In the beginning, the first known use of editing was attempted by a man named Edwin S. Porter. Porter began using editing in 1896 with projections movies at first. With his engineering skills and interest in film making he was the first documented user of editing. Whilst working as a projectionist, one of Porter’s many duties included the illegal duplication of Melies films. He would take apart one act reels and combine several of these into a fifteen minute program. (www. earlycinema. com) This is the birth of editing.
Now we use techniques such as 180 degree rule, cross cutting, cutaway, and dissolve just to name a few. (www. hubpages. com) More and more use of cross cutting editing is prevalent in today’s’ films because they are great for actions scenes especially. In Crash (2005) this is the editing practice used the most although it’s not an action packed movie. These seamless cuts from scene to scene make for the illusion of time passed and plot development. This film also uses quick takes a lot as well, cutting to the next scene almost instantly with no delay.
For this film, quick takes are especially useful to demonstrate the tension and direction from scene to scene. The director does an excellent job manipulating the viewers’ feelings by, in almost every scene, having very racially different actors and actresses portraying the racial indifference and stereotypes discussed in our society today. This intensifies almost every scene with tension and the feeling in some viewers’ eyes that “ I’ve been there” feeling. In almost every scene the director utilizes the use of visible sound.

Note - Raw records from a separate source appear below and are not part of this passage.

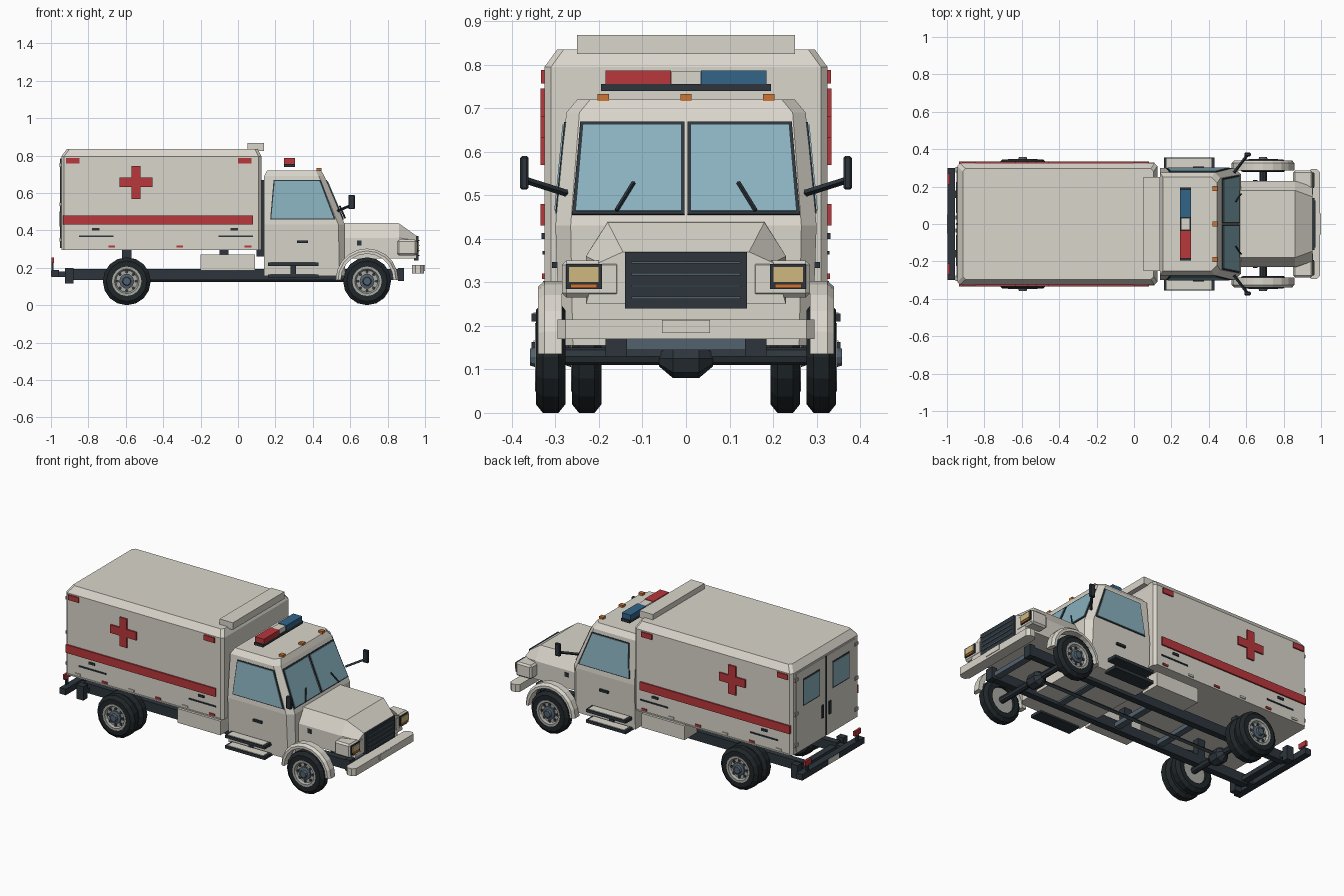
import bpy, bmesh, math
from mathutils import Vector

cube = bpy.data.objects.get("Cube")
if cube:
    bpy.data.objects.remove(cube, do_unlink=True)


def material(name, r, g, b):
    m = bpy.data.materials.new(name)
    m.use_nodes = True
    m.diffuse_color = (r, g, b, 1)
    m.node_tree.nodes["Principled BSDF"].inputs["Base Color"].default_value = (r, g, b, 1)
    return m


BODY = material("body_white", .70, .67, .60)
RED = material("red", .48, .038, .043)
BLUE = material("beacon_blue", .032, .13, .25)
GLASS = material("glass", .25, .44, .52)
DARK = material("dark_trim", .026, .036, .045)
TIRE = material("tire_black", .014, .019, .022)
AMBER = material("amber", .60, .18, .035)
LAMP = material("lamp_cream", .62, .48, .22)
SLATE = material("slate_metal", .085, .12, .155)
SILVER = material("rim_silver", .40, .40, .37)


def loft(name, rings, mat, closed=False):
    """Skin matching rings of points; cap the ends, or join last to first."""
    bm = bmesh.new()
    vs = [[bm.verts.new(p) for p in ring] for ring in rings]
    n = len(vs[0])
    pairs = list(zip(vs, vs[1:])) + ([(vs[-1], vs[0])] if closed else [])
    for a, b in pairs:
        for i in range(n):
            j = (i + 1) % n
            bm.faces.new((a[i], a[j], b[j], b[i]))
    if not closed:
        bm.faces.new(vs[0])
        bm.faces.new(vs[-1])
    bmesh.ops.recalc_face_normals(bm, faces=bm.faces)
    me = bpy.data.meshes.new(name)
    bm.to_mesh(me)
    bm.free()
    me.materials.append(mat)
    ob = bpy.data.objects.new(name, me)
    bpy.context.collection.objects.link(ob)
    return ob


def box(name, x, y, z, mat, bevel=0):
    rings = [[(x[0], y[0], h), (x[1], y[0], h), (x[1], y[1], h), (x[0], y[1], h)] for h in z]
    ob = loft(name, rings, mat)
    if bevel:
        mod = ob.modifiers.new("bevel", "BEVEL")
        mod.width, mod.segments = bevel, 1
    return ob


def pair(name, x, y, z, mat, bevel=0):
    """The same box on the left (+y) and right (-y) sides."""
    for s, side in ((1, "left"), (-1, "right")):
        box(f"{side}_{name}", x, sorted((s * y[0], s * y[1])), z, mat, bevel)


def plate(name, pts, mat, out, t):
    """Thin polygon raised t along its normal, on the side facing out."""
    p = [Vector(q) for q in pts]
    n = (p[1] - p[0]).cross(p[2] - p[0]).normalized()
    if n.dot(Vector(out)) < 0:
        n = -n
    loft(name, [[q - n * .003 for q in p], [q + n * t for q in p]], mat)


def lathe(name, profile, x, y, z, s, mat, n=16):
    """Spin (radius, offset) points around the y direction."""
    rings = [[(x + r * math.cos(2 * math.pi * i / n), y + s * o,
               z + r * math.sin(2 * math.pi * i / n)) for i in range(n)] for r, o in profile]
    return loft(name, rings, mat)


def bar(name, a, b, w, mat):
    """Square bar between two points."""
    a, b = Vector(a), Vector(b)
    d = (b - a).normalized()
    u = d.cross(Vector((1, 0, 0))).normalized() * w
    v = d.cross(u)
    loft(name, [[p + u, p + v, p - u, p - v] for p in (a, b)], mat)


def octagon(x0, x1, h, c, z):
    return [(x0 + c, -h, z), (x1 - c, -h, z), (x1, c - h, z), (x1, h - c, z),
            (x1 - c, h, z), (x0 + c, h, z), (x0, h - c, z), (x0, c - h, z)]


# Rear compartment and roof unit
loft("rear_compartment", [octagon(-.945, .125, .325, .015, .295),
                          octagon(-.945, .125, .325, .015, .795),
                          octagon(-.915, .105, .296, .015, .835)], BODY)
box("roof_unit", (.05, .14), (-.25, .25), (.825, .868), BODY)

# Compartment side markings and fittings
pair("stripe", (-.935, .08), (.32, .334), (.43, .48), RED)
for s, side in ((1, "left"), (-1, "right")):
    w, l = .025, .088
    cross = [(-w, -l), (w, -l), (w, -w), (l, -w), (l, w), (w, w),
             (w, l), (-w, l), (-w, w), (-l, w), (-l, -w), (-w, -w)]
    plate(side + "_cross", [(-.545 + a, s * .325, .657 + b) for a, b in cross], RED, (0, s, 0), .009)
for x in (-.92, 0):
    pair("corner_marker", (x, x + .072), (.32, .333), (.757, .788), RED)
for x in (-.85, -.105):
    pair("rub_strip", (x, x + .185), (.32, .33), (.364, .372), DARK)
for x in (-.78, -.04):
    pair("locker_handle", (x, x + .04), (.32, .332), (.4, .413), DARK)
for i in range(6):
    x = -.875 + .182 * i
    pair("low_marker", (x, x + .036), (.32, .331), (.308, .32), RED if i % 2 else BODY)
pair("base_trim", (-.93, .11), (.32, .329), (.295, .303), BODY)

# Rear doors
for s, side in ((1, "left"), (-1, "right")):
    def door_plate(name, y0, y1, z0, z1, mat, t):
        pts = [(-.945, s * y0, z0), (-.945, s * y1, z0), (-.945, s * y1, z1), (-.945, s * y0, z1)]
        plate(f"{side}_{name}", pts, mat, (-1, 0, 0), t)
    door_plate("rear_door", .006, .285, .305, .785, BODY, .004)
    door_plate("rear_window_frame", .06, .225, .565, .73, DARK, .006)
    door_plate("rear_window", .068, .217, .573, .722, GLASS, .008)
    door_plate("rear_door_handle", .025, .045, .42, .5, DARK, .009)
    for z in (.34, .53, .74):
        door_plate("rear_hinge", .275, .305, z, z + .02, SILVER, .009)
box("rear_door_seam", (-.951, -.94), (-.005, .005), (.305, .785), DARK)

# Cab shell, narrowing above the belt line
def cab_ring(z, x0, x1, h, c):
    return [(x0, -h, z), (x1 - c, -h, z), (x1, c - h, z), (x1, h - c, z), (x1 - c, h, z), (x0, h, z)]


loft("cab", [cab_ring(.155, .14, .572, .29, .03), cab_ring(.43, .14, .572, .30, .035),
             cab_ring(.69, .14, .462, .275, .03), cab_ring(.72, .155, .445, .25, .03)], BODY)
box("cab_seal", (.1, .16), (-.24, .24), (.26, .67), DARK)


def wind(y, z):
    return (.572 - (z - .43) * .423, y, z)


# Cab glass, door handles, steps, wipers and mirrors
for s, side in ((1, "left"), (-1, "right")):
    def door(x, z):
        return (x, s * (.30 - (z - .43) * .096), z)
    fwd, out = (1, 0, 0), (0, s, 0)
    plate(side + "_windshield_frame", [wind(s * .004, .455), wind(s * .262, .455),
                                       wind(s * .243, .668), wind(s * .004, .668)], DARK, fwd, .004)
    plate(side + "_windshield", [wind(s * .011, .462), wind(s * .253, .462),
                                 wind(s * .236, .66), wind(s * .011, .66)], GLASS, fwd, .007)
    plate(side + "_door_window_frame", [door(.172, .458), door(.522, .458),
                                        door(.442, .668), door(.19, .668)], DARK, out, .003)
    plate(side + "_door_window", [door(.178, .464), door(.511, .464),
                                  door(.436, .662), door(.196, .662)], GLASS, out, .006)
    bar(side + "_wiper", (.572, s * .16, .465), (.545, s * .12, .53), .005, DARK)
    bar(side + "_mirror_arm", (.535, s * .275, .505), (.607, s * .37, .535), .008, DARK)
pair("mirror", (.59, .625), (.362, .381), (.513, .59), DARK, .004)
pair("door_handle", (.315, .375), (.285, .308), (.333, .347), DARK)
for z in (.145, .21):
    pair("step", (.16, .43), (.27, .355), (z, z + .018), DARK)
    pair("step_tread", (.175, .415), (.30, .35), (z + .018, z + .021), BODY)
pair("step_bracket", (.28, .31), (.27, .3), (.15, .22), DARK)

# Beacon bar and roof markers
box("beacon_base", (.245, .305), (-.195, .195), (.74, .756), DARK)
box("right_beacon", (.245, .305), (-.185, -.035), (.756, .787), RED)
box("left_beacon", (.245, .305), (.035, .185), (.756, .787), BLUE)
box("beacon_center", (.25, .3), (-.033, .033), (.756, .785), BODY)
for y in (-.19, 0, .19):
    box("roof_marker", (.42, .447), (y - .013, y + .013), (.715, .733), AMBER)


# Hood and front end
def hood_ring(x, low, shoulder, top, zs, zt):
    half = [(low, .25), (shoulder, zs), (top, zt)]
    return [(x, y, z) for y, z in half] + [(x, -y, z) for y, z in reversed(half)]


loft("hood", [hood_ring(.55, .23, .23, .18, .36, .44), hood_ring(.86, .23, .23, .18, .36, .438),
              hood_ring(.955, .23, .2, .145, .345, .37)], BODY)
pair("headlight_block", (.85, .957), (.15, .285), (.265, .35), BODY, .01)
pair("hood_vent", (.635, .66), (.22, .234), (.32, .345), DARK)
box("grille", (.94, .966), (-.14, .14), (.24, .37), DARK)
for i in range(4):
    z = .262 + i * .027
    box("grille_slat", (.96, .97), (-.125, .125), (z, z + .005), SLATE)
pair("headlight_frame", (.95, .963), (.193, .276), (.285, .342), DARK)
pair("headlight", (.955, .968), (.2, .27), (.3, .336), LAMP)
pair("turn_signal", (.955, .968), (.205, .265), (.287, .296), AMBER)
loft("front_bumper", [octagon(.93, .995, .295, .018, z) for z in (.17, .215)], BODY)
box("front_plate", (.99, .999), (-.055, .055), (.183, .214), BODY)

# Front wheel arches
for s, side in ((1, "left"), (-1, "right")):
    angles = [math.pi * i / 10 for i in range(11)]
    rings = []
    for y, r in ((.285, .168), (.325, .168), (.34, .155)):
        outer = [(.69 + r * math.cos(a), s * y, .135 + r * math.sin(a)) for a in angles]
        inner = [(.69 + .14 * math.cos(a), s * y, .135 + .14 * math.sin(a)) for a in reversed(angles)]
        rings.append(outer + inner)
    loft(side + "_wheel_arch", rings, BODY)


# Wheels: single in front, twin at the rear
def wheel(name, x, y, s, z=.128):
    loft_profile = [(.078, -.034), (.108, -.034), (.128, -.018), (.128, .018), (.108, .034), (.078, .034)]
    n = 16
    rings = [[(x + r * math.cos(2 * math.pi * i / n), y + s * o,
               z + r * math.sin(2 * math.pi * i / n)) for i in range(n)] for r, o in loft_profile]
    loft(name + "_tire", rings, TIRE, closed=True)
    lathe(name + "_rim", [(.079, -.02), (.079, .036), (.066, .036), (.058, .022)], x, y, z, s, SILVER)
    lathe(name + "_hub", [(.04, .02), (.04, .032), (.024, .036), (.02, .048)], x, y, z, s, SLATE, 10)
    for k in range(8):
        a = math.pi * k / 4
        lathe(name + "_slot", [(.009, .02), (.009, .026)], x + .05 * math.cos(a), y,
              z + .05 * math.sin(a), s, DARK, 6)


for s, side in ((1, "left"), (-1, "right")):
    wheel(side + "_front_wheel", .69, s * .311, s)
    wheel(side + "_rear_outer_wheel", -.595, s * .311, s)
    wheel(side + "_rear_inner_wheel", -.595, s * .228, s)

# Axles with differentials
for x, end in ((.69, "front"), (-.595, "rear")):
    lathe(end + "_axle", [(.02, -.29), (.02, .29)], x, 0, .13, 1, DARK, 8)
    lathe(end + "_differential", [(.018, -.062), (.045, -.03), (.045, .03), (.018, .062)],
          x, 0, .125, 1, DARK, 8)

# Chassis
pair("frame_rail", (-.92, .885), (.14, .18), (.135, .193), DARK)
pair("rail_end", (.855, .888), (.135, .185), (.13, .2), DARK)
pair("rear_bracket", (-.925, -.88), (.2, .24), (.115, .2), DARK)
for x in (-.9, -.3, 0, .4, .85):
    box("crossmember", (x - .02, x + .02), (-.17 if x > -.9 else -.24, .17 if x > -.9 else .24),
        (.145, .172), SLATE if x > -.9 else DARK)
bar("drive_shaft", (-.58, 0, .135), (.67, .001, .135), .012, DARK)
pair("side_locker", (-.2, .09), (.18, .3), (.185, .272), BODY)
for x in (-.62, -.1):
    pair("body_mount", (x, x + .05), (.14, .18), (.19, .3), DARK)

# Rear bumper, tail lamps and plate
box("rear_bumper", (-.998, -.957), (-.3, .3), (.15, .187), DARK)
pair("bumper_arm", (-.97, -.88), (.14, .18), (.15, .18), DARK)
pair("tail_lamp", (-.998, -.985), (.21, .27), (.225, .255), RED)
pair("tail_lamp_post", (-.996, -.986), (.23, .25), (.18, .23), DARK)
box("rear_plate", (-1, -.99), (-.05, .05), (.152, .185), BODY)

The direct sound the audience needs to hear is doming mainly from characters in each scene. This movie also has a few scenes where invisible sound is used but it is at a minimum. The music chosen for this film in some scenes illustrate the director’s intent on bringing out the drama in this film. In the scene where the black couple is harassed by the police, soft opera music is played to illuminate the tension on screen between the actors. This is just one example of many in which the director uses music and tone to illuminate to the viewer that climax or action on screen.